Sept 21 (Reuters) - Asia’s energy-hungry nations may be finally making headway in their push to scrap oil-linked natural gas prices as the high cost of the fuel threatens economic growth, especially in Japan, the world’s top importer of liquefied natural gas.
Removing the link between gas prices and oil and moving to the so-called hub pricing would drastically cut the cost of importing natural gas, but producer countries like Qatar have long opposed such moves. For a related story:
Following is a selection of comments from participants at LNG Producer-Consumer Conference held in Tokyo on Wednesday. Comments came from speeches or abstracts of speeches compiled by the Japanese government.
”With the paradigm shift due to full-fledged production of shale gas, oil-linked indexing is starting to be less reasonable. If new suppliers from North America, Russia and Africa enter Asian markets in a few years, it will no longer be reasonable.
“At current price levels, the use of coal and nuclear power has to rise, which would hurt LNG demand for a long time. To come up with a new method to replace oil-linked indexing is an agenda that both producers and consumers have to tackle to stabilise global LNG demand/supply.”
The minister predicted that North American shale gas is unlikely to alter the current divide between the three main regional LNG markets and does not see global producers embracing future long-term supply contracts pricing delinked with oil.
“The success of the long-term LNG trade model is based on the balance between sellers and buyers with a paramount emphasis on reliability and performance.
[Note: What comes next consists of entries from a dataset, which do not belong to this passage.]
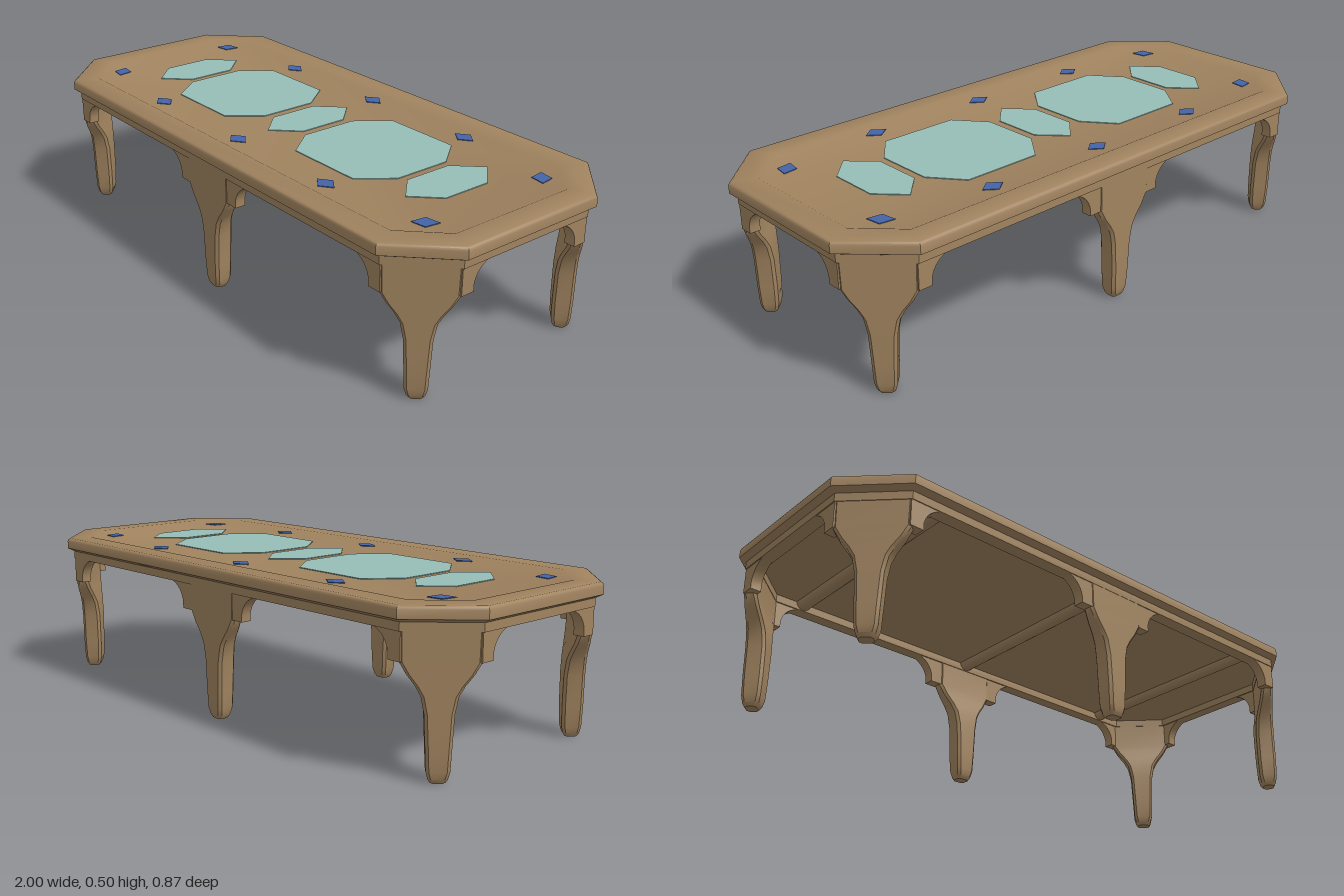
import * as THREE from 'three';
import { toCreasedNormals } from 'three/addons/utils/BufferGeometryUtils.js';

const wood = new THREE.MeshStandardMaterial({ color: 0xa0835f });
wood.name = 'brown wood';
const turquoise = new THREE.MeshStandardMaterial({ color: 0x96bcb6 });
turquoise.name = 'turquoise inlay';
const blue = new THREE.MeshStandardMaterial({ color: 0x4464a8 });
blue.name = 'blue inlay';

function add(parent, name, geometry, material) {
  const mesh = new THREE.Mesh(geometry, material);
  mesh.name = name;
  parent.add(mesh);
  return mesh;
}

// Skins rings of [x, y, z] points (counter-clockwise from above), with end caps
function loft(rings, crease = 0.6, caps = true) {
  const pos = [];
  const n = rings[0].length;
  const centre = (r) => [0, 1, 2].map((k) => r.reduce((s, p) => s + p[k], 0) / n);
  const first = rings[0], last = rings[rings.length - 1];
  for (let j = 0; j < n; j++) {
    const k = (j + 1) % n;
    for (let i = 0; i + 1 < rings.length; i++) {
      const a = rings[i], b = rings[i + 1];
      pos.push(...a[j], ...a[k], ...b[k], ...a[j], ...b[k], ...b[j]);
    }
    if (caps) {
      pos.push(...centre(first), ...first[k], ...first[j]);
      pos.push(...centre(last), ...last[j], ...last[k]);
    }
  }
  const g = new THREE.BufferGeometry();
  g.setAttribute('position', new THREE.Float32BufferAttribute(pos, 3));
  return toCreasedNormals(g, crease);
}

// Table outline with cut corners, moved inwards by t
function outline(t, y) {
  const hx = 1 - t, hz = 0.434 - t, sum = 1.262 - t * Math.SQRT2;
  const ex = sum - hz, ez = sum - hx;
  return [
    [hx, y, ez], [hx, y, -ez], [ex, y, -hz], [-ex, y, -hz],
    [-hx, y, -ez], [-hx, y, ez], [-ex, y, hz], [ex, y, hz],
  ];
}

// Leg: chamfered sections flaring upwards; the outer face lies at z = 0
function legGeometry() {
  const sections = [ // y, half width, front z, back z
    [0, 0.022, -0.012, -0.05], [0.012, 0.028, -0.006, -0.057],
    [0.035, 0.034, -0.002, -0.062], [0.1, 0.037, 0, -0.064],
    [0.2, 0.042, 0, -0.064], [0.25, 0.052, 0, -0.06],
    [0.28, 0.069, 0, -0.054], [0.31, 0.092, 0, -0.047],
    [0.345, 0.112, 0, -0.041], [0.44, 0.114, 0, -0.04],
  ];
  return loft(sections.map(([y, w, f, b]) => {
    const c = 0.009;
    return [
      [w, y, f - c], [w, y, b + c], [w - c, y, b], [c - w, y, b],
      [-w, y, b + c], [-w, y, f - c], [c - w, y, f], [w - c, y, f],
    ];
  }), 0.7);
}

// Curved bracket growing sideways from a leg, in direction s
function bracketGeometry(s) {
  const shape = new THREE.Shape();
  shape.moveTo(-0.006 * s, 0.345);
  shape.lineTo(0.04 * s, 0.345);
  shape.lineTo(0.04 * s, 0.368);
  shape.quadraticCurveTo(0.05 * s, 0.418, 0.107 * s, 0.434);
  shape.lineTo(-0.006 * s, 0.434);
  const g = new THREE.ExtrudeGeometry(shape, { depth: 0.036, bevelEnabled: false, curveSegments: 8 });
  return toCreasedNormals(g, 0.5);
}

// Thin flat plate from [x, z] points
function plate(points) {
  const shape = new THREE.Shape(points.map(([x, z]) => new THREE.Vector2(x, -z)));
  const g = new THREE.ExtrudeGeometry(shape, { depth: 0.004, bevelEnabled: false });
  return g.rotateX(-Math.PI / 2);
}

export function createModel() {
  const model = new THREE.Group();
  model.name = 'table';

  // Tabletop with bevelled edge and a shallow sunken field
  const topProfile = [
    [0.022, 0.456], [0.016, 0.459], [0, 0.468], [0, 0.494], [0.003, 0.501],
    [0.009, 0.505], [0.08, 0.505], [0.095, 0.498],
  ];
  add(model, 'tabletop', loft(topProfile.map(([t, y]) => outline(t, y))), wood);

  // Apron frame under the top, open in the middle
  const apronProfile = [[0.065, 0.457], [0.065, 0.43], [0.021, 0.43], [0.021, 0.458]];
  add(model, 'apron', loft(apronProfile.map(([t, y]) => outline(t, y)), 0.5, false), wood);

  // Rounded cross beams
  for (const x of [-0.7, 0, 0.7]) {
    const g = new THREE.CylinderGeometry(0.026, 0.026, 0.76, 16).rotateX(Math.PI / 2);
    add(model, 'crossBeam', g, wood).position.set(x, 0.458, 0);
  }

  // Two middle legs and four diagonal corner legs
  const leg = legGeometry();
  for (const sz of [-1, 1]) {
    for (const sx of [-1, 0, 1]) {
      const mesh = add(model, sx ? 'cornerLeg' : 'middleLeg', leg, wood);
      mesh.position.set(sx * 0.8975, 0, sz * (sx ? 0.3315 : 0.412));
      mesh.rotation.y = Math.atan2(sx, sz);
    }
  }

  // Brackets along each side: [position along the side, direction]
  const longSide = [[-0.815, 1], [-0.112, -1], [0.112, 1], [0.815, -1]];
  const shortSide = [[-0.248, 1], [0.248, -1]];
  for (let i = 0; i < 4; i++) {
    const side = new THREE.Group();
    side.name = 'brackets';
    side.rotation.y = i * Math.PI / 2;
    for (const [u, s] of i % 2 ? shortSide : longSide) {
      const mesh = add(side, 'bracket', bracketGeometry(s), wood);
      mesh.position.set(u, 0, (i % 2 ? 0.976 : 0.41) - 0.036);
    }
    model.add(side);
  }

  // Turquoise panels: two octagons and three pointed hexagons
  const surface = 0.4965;
  const octagon = plate([
    [0.22, 0.1], [0.22, -0.1], [0.137, -0.207], [-0.137, -0.207],
    [-0.22, -0.1], [-0.22, 0.1], [-0.137, 0.205], [0.137, 0.205],
  ]);
  const hexagon = plate([
    [0.081, 0.085], [0.081, -0.085], [0, -0.17], [-0.081, -0.085], [-0.081, 0.085], [0, 0.168],
  ]);
  for (const x of [-0.33, 0.33]) add(model, 'octagonInlay', octagon, turquoise).position.set(x, surface, 0);
  for (const x of [-0.656, 0, 0.656]) add(model, 'hexagonInlay', hexagon, turquoise).position.set(x, surface, 0);

  // Blue diamonds around the border, turned to follow the cut corners
  const diamond = plate([[0.04, 0], [0, -0.03], [-0.04, 0], [0, 0.03]]);
  for (const sz of [-1, 1]) {
    for (const x of [-0.812, -0.443, 0, 0.443, 0.812]) {
      const corner = Math.abs(x) > 0.5;
      const mesh = add(model, 'diamondInlay', diamond, blue);
      mesh.position.set(x, surface, sz * (corner ? 0.238 : 0.288));
      if (corner) mesh.rotation.y = Math.sign(x) * sz * Math.PI / 4;
    }
  }
  return model;
}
Securing future energy needs is dependent on the investments we make today. Making available future resources requires a stable investment environment. Uncertainty and volatility could, however, discourage long-term investment.”
MARTIN FERGUSON, AUSTRALIAN MINISTER FOR RESOURCES AND ENERGY
”(Australia) welcomes the increasing trend for LNG buyers to take equity stakes in projects as the best means of achieving long-term alignment throughout the supply chain.
“Greater cooperation in the Asia-Pacific market will be particularly important in managing the global gas price differential that is currently being driven by development of unconventional supplies for the U.S. domestic market.”
JOE OLIVER, CANADA‘S MINISTER OF NATURAL RESOURCES
”A key strategic objective for Canada is to diversify its energy markets, particularly to the Asia-Pacific region, where demand is increasing.
“Based on projects proposed, Canada could export the equivalent of 9 billion cubic feet per day of natural gas as LNG, or 66 million tonnes of LNG annually.”
HONG SUK-WOO, SOUTH KOREA‘S KNOWLEDGE ECONOMY MINISTER
“It is important that both producers and consumers exchange honest opinions on prices and contract varieties.”
“Currently, CPC is interested in entering into a U.S. Henry Hub gas-linked contract to improve CPC’s price competitiveness in LNG procurement since the crude oil price fluctuates all the time.”
“Global LNG demand will rise 4.5 percent per year during the 20 years from 2010 to 2030. Tight gas supply/demand will support European and Asian gas prices in future.”
“Japan’s LNG prices have deviated significantly from internationals norms. If this discrepancy continues, it will result in curbed natural gas consumption and conversion to other energy sources. Therefore, we aim to bring East Asia LNG prices into convergence with international standards by introducing the link to U.S. Henry Hub and European gas prices.”
“The gas pricing system in the three markets is no longer logical. European prices have started to reflect Henry Hub prices and the situation is changing. Russian gas has also moved to near the levels of Henry Hub.”
“Japan’s oil-link indexing is illogical. Even if it takes time setting up Asian markets, LNG prices should be linked to Hub prices.”
IEEJ proposed a new Asian price formula, introducing Henry Hub pricing as an element into oil-linked indexing.
“As a result of a decline in oil consumed for power generation, the competitive relationship of gas and oil has weakened and oil-linked indexing is no longer reasonable. It’s inappropriate to link to oil prices that are strongly swayed by financial markets.”
”Indonesia’s domestic gas demand is robust, and it is the new role for Pertamina to supply gas to domestic markets in addition to exports.
“The differential between Indonesia’s domestic gas prices and Henry Hub international prices will narrow gradually.”
”Our present LNG import capacity has exceeded 10 million tonnes per year (mtpa) and is set to rise to 53 mtpa in the next five years.
“India is making efforts to get Henry Hub linked LNG pricing. However, we do understand that suppliers have to be adequately incentivized to keep investments going into LNG facilities.” (Reporting by Osamu Tsukimori; Editing by Aaron Sheldrick and Himani Sarkar) (firstname.lastname@example.org, +813 6441 1857, Reuters Messaging: email@example.com)